Material provided:
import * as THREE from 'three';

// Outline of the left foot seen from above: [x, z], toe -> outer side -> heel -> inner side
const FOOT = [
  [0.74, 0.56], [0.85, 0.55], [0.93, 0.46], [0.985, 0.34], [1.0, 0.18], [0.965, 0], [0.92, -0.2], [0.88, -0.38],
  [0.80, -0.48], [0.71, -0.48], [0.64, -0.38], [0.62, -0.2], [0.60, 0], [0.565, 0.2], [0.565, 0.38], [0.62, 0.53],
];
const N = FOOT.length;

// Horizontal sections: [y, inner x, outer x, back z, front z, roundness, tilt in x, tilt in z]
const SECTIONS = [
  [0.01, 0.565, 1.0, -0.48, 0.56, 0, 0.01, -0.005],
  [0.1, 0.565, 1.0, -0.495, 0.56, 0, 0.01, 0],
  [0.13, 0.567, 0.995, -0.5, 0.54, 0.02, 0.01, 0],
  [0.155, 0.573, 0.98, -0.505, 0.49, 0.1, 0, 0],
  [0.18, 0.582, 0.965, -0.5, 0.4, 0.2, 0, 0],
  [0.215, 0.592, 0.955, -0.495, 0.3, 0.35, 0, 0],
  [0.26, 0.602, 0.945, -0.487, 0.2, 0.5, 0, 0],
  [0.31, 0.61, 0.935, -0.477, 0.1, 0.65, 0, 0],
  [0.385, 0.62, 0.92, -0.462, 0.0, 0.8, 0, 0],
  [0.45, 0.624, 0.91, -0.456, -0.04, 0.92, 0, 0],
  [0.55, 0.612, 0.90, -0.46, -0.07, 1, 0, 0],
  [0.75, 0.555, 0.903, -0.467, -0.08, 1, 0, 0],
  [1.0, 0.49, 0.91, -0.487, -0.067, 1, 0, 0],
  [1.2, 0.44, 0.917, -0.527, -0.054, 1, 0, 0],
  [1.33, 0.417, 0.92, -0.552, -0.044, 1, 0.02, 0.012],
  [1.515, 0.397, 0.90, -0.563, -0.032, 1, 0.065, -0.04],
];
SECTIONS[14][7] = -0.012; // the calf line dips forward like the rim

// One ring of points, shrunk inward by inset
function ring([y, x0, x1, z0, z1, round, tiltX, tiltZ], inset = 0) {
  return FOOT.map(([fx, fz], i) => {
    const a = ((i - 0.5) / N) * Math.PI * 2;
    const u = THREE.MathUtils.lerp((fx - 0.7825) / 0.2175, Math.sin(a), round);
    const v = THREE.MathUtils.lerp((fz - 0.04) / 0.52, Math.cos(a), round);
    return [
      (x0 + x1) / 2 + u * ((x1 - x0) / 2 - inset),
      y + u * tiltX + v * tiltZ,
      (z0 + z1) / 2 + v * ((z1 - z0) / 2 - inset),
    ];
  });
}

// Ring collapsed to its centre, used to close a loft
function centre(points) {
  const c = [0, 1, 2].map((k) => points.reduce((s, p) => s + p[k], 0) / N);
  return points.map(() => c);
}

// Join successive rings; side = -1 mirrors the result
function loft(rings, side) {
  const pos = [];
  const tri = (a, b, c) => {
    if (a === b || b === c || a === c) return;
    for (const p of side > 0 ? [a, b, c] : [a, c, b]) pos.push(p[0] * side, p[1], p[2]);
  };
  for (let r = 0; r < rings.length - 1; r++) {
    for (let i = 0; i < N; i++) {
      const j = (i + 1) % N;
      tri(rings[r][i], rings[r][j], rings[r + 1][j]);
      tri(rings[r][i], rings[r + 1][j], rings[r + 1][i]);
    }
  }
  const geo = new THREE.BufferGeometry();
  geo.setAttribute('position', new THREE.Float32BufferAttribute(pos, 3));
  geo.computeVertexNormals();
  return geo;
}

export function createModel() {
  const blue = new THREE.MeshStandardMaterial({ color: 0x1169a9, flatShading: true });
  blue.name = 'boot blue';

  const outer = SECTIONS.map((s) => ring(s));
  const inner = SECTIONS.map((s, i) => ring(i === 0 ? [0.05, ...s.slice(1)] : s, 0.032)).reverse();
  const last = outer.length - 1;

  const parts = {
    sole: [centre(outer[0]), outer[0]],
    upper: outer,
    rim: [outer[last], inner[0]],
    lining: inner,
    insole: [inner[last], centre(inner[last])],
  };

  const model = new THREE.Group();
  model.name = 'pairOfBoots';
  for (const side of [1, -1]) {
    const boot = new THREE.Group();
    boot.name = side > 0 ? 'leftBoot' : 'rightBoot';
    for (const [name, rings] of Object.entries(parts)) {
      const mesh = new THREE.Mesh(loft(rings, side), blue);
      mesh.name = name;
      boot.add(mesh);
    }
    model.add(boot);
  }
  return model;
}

...

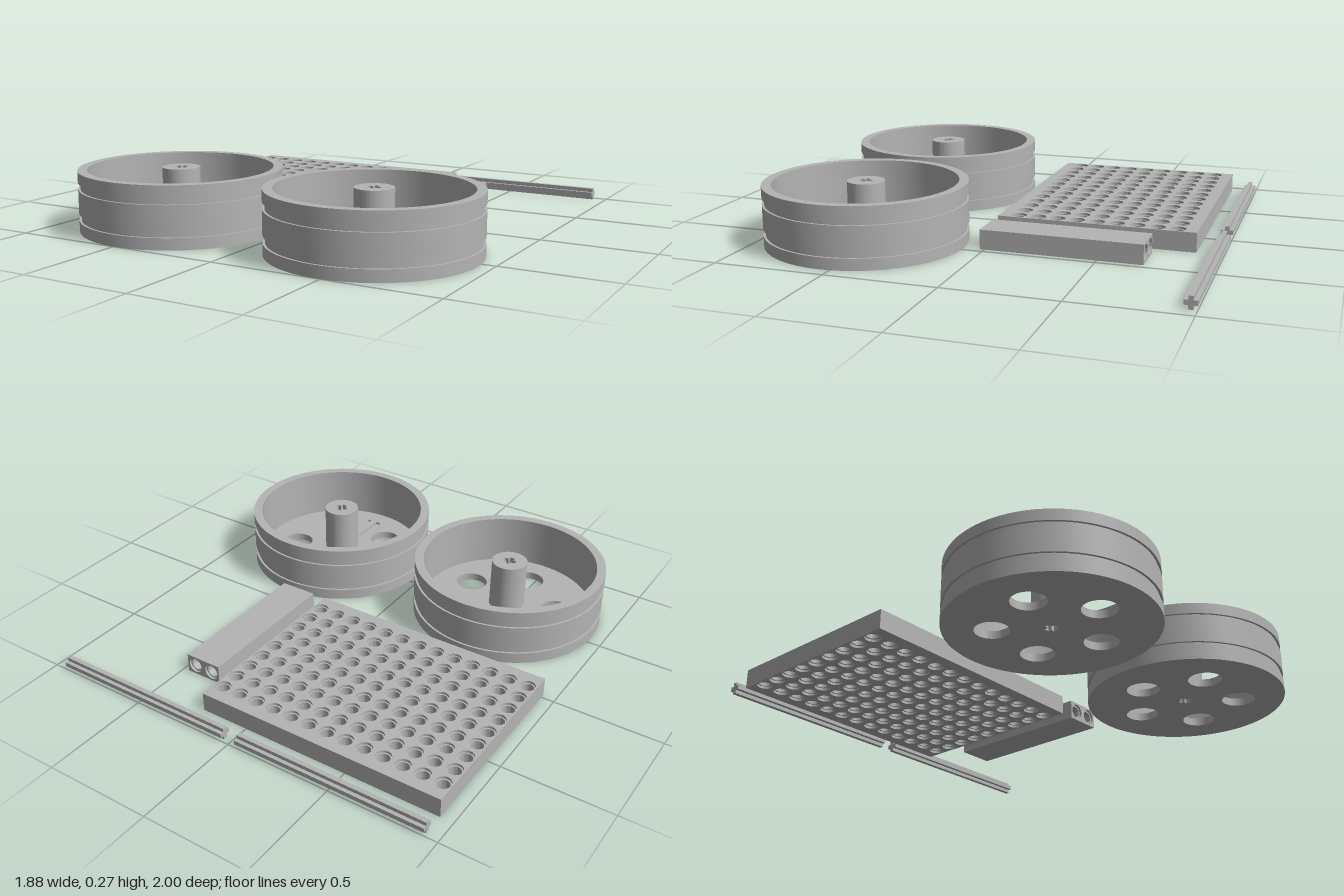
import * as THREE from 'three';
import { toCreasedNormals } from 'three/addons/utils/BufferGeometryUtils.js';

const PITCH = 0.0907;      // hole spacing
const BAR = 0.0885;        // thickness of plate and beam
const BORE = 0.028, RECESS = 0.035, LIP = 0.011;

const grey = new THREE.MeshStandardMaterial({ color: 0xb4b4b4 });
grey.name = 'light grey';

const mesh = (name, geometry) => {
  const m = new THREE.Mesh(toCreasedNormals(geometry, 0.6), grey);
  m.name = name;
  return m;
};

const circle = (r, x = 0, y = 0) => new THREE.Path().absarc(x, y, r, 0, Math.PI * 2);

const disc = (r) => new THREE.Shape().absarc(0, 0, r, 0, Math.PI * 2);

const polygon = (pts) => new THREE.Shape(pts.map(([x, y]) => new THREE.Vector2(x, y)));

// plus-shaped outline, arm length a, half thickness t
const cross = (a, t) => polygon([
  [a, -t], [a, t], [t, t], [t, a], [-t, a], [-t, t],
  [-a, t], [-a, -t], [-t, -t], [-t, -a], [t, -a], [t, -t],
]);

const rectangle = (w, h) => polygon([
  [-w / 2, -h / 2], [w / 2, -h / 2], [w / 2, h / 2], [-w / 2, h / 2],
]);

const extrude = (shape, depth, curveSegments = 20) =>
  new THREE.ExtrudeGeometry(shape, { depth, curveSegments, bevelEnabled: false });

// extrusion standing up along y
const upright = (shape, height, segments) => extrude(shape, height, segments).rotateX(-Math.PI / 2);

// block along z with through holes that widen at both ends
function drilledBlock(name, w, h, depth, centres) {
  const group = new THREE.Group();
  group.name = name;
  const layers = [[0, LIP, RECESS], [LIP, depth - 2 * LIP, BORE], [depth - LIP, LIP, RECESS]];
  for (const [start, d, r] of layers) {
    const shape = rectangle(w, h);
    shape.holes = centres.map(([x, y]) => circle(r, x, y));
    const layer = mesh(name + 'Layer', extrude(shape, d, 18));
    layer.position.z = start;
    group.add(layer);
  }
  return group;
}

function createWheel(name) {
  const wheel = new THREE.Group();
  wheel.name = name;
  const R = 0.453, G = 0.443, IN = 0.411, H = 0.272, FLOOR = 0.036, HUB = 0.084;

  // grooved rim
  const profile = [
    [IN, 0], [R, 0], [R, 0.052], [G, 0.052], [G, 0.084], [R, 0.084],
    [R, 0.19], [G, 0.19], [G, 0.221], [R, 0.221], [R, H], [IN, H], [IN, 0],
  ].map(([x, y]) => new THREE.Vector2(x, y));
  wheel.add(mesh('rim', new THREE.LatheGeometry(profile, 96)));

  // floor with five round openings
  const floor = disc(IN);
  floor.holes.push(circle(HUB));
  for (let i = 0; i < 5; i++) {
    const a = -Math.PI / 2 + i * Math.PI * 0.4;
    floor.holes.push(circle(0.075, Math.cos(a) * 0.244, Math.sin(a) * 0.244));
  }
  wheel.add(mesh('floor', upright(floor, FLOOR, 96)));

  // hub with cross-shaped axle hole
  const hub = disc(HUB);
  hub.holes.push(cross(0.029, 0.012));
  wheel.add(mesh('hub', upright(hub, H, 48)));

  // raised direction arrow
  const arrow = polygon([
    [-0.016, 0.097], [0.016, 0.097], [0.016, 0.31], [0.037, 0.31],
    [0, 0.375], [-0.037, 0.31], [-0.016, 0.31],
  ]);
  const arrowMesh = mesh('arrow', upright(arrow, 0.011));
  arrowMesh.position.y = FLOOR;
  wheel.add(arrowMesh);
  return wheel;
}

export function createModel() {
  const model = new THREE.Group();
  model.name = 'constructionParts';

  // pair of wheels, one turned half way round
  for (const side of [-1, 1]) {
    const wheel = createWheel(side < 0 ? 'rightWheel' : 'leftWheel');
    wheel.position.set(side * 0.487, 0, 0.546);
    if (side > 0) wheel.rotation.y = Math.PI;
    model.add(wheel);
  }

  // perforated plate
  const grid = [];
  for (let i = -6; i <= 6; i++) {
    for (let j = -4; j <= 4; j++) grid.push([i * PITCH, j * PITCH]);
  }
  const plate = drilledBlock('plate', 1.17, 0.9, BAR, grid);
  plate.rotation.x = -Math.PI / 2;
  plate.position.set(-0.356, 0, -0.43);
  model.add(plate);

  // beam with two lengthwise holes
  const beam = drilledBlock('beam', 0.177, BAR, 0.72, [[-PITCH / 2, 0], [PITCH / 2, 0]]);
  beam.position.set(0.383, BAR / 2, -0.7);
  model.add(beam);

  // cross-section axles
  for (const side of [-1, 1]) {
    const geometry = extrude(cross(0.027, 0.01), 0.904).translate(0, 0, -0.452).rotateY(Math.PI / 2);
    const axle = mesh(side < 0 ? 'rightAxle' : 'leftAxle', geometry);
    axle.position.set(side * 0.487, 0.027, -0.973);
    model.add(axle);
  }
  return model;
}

Work required: Read through the lines above and collect those that contain the string "function".

Result of the task:
function ring([y, x0, x1, z0, z1, round, tiltX, tiltZ], inset = 0) {
function centre(points) {
function loft(rings, side) {
export function createModel() {
function drilledBlock(name, w, h, depth, centres) {
function createWheel(name) {
export function createModel() {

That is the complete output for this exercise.